Spin-offs as a strategic option – three simple rules
Actively considering a spin-off may be a valuable aspect of your strategic review process. Reflecting on lessons from others in the pharma sector will certainly enhance your strategic thinking. To support your thought process, here are three ‘simple rules’ to equip you and your colleagues to undertake an initial review of whether a spin-off would be a prudent option:

1 Challenge your organisational structure: consider the examples of spin-offs in your therapy areas of interest and look at whether the advantages they have obtained could be achieved by spinning off part of your business, such as refocusing the business or reinvigorating disinvested product lines.

2 Identify the risks of spinning off part of the business: although there are plenty of positive examples, a successful spin-off is the result of thorough analysis, careful planning, and meticulous execution. It should not be attempted unless the business case is clear and the strategy is realistic and achievable.

3 Consult widely: you may have the best understanding of your part of the business, but you will not necessarily have the best understanding of the opportunities that could be realised by pursuing a spin-off. Ensure you gather insights and opinions from colleagues in different functions across the business, and even beyond, with trusted stakeholders outside the company.

References
[1] McKinsey (2019) Divestiture in medtech: Are you the natural owner of your businesses?
[2] Vantrappen & Polastro (2015) How to Know If a Spin-Off Will Succeed. Harvard Business Review

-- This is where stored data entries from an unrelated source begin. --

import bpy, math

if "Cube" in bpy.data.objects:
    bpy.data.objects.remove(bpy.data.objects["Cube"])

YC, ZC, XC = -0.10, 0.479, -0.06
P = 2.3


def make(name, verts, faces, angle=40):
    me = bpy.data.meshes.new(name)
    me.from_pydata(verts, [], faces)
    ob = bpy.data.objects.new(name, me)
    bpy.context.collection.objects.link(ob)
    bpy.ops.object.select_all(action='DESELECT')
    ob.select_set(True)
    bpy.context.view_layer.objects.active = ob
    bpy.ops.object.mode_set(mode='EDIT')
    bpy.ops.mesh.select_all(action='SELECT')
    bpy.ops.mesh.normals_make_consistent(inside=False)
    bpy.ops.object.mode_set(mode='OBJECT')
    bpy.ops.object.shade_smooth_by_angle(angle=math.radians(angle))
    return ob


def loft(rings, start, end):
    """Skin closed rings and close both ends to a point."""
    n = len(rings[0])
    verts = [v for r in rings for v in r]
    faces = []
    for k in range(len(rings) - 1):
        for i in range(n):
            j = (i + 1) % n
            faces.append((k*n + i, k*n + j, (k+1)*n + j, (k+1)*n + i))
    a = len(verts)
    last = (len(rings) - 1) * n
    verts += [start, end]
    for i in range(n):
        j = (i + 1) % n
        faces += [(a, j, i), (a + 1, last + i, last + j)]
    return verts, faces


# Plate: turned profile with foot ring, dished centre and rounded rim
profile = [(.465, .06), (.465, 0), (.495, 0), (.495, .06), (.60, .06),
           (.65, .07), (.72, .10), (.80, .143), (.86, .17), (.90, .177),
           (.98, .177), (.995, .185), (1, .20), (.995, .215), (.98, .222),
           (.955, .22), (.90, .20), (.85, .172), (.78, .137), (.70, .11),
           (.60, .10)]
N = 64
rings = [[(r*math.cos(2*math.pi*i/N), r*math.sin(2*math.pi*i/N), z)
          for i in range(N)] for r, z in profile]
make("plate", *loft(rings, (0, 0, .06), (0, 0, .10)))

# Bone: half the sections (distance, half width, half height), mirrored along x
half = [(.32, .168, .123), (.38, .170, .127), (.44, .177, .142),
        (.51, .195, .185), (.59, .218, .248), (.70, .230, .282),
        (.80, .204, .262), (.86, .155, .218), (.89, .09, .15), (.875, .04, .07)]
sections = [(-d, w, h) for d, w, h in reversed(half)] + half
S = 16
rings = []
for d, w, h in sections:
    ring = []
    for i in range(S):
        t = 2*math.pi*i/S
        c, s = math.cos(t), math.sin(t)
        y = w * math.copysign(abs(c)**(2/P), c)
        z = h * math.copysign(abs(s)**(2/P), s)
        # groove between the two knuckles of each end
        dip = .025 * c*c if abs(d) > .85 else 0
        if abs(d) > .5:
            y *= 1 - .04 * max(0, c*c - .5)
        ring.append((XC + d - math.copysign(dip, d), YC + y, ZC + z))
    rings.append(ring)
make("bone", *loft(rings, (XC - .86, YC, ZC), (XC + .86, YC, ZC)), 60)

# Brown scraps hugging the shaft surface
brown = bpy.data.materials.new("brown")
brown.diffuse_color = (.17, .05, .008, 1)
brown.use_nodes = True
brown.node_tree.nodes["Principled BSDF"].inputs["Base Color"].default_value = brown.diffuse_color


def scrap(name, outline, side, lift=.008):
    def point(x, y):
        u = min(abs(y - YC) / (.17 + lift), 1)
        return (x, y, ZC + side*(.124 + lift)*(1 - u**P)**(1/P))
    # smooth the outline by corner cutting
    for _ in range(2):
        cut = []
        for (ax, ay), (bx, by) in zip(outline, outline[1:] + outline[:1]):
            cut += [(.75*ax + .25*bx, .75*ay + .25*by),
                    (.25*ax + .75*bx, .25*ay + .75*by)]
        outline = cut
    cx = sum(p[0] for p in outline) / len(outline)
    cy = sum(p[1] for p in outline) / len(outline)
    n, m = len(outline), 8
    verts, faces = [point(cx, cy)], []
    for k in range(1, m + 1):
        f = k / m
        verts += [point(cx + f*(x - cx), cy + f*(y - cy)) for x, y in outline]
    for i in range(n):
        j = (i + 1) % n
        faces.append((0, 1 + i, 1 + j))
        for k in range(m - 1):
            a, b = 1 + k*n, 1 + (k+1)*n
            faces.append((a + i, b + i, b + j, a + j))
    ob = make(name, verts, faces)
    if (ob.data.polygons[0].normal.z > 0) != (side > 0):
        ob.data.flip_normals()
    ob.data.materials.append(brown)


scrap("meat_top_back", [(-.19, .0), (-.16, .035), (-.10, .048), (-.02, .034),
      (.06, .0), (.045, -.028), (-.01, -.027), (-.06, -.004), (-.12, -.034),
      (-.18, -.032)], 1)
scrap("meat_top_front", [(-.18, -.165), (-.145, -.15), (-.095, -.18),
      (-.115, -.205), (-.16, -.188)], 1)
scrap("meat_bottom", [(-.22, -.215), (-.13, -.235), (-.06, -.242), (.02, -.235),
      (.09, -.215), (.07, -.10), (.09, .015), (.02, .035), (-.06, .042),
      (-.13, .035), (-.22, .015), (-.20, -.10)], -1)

Paul Riley is Medical Affairs Director at Glasshouse Health. Go to www.glasshousehealth.com. Mark Davies is an NHS Consultant and Director of Res Consortium. Go to www.resconsortium.com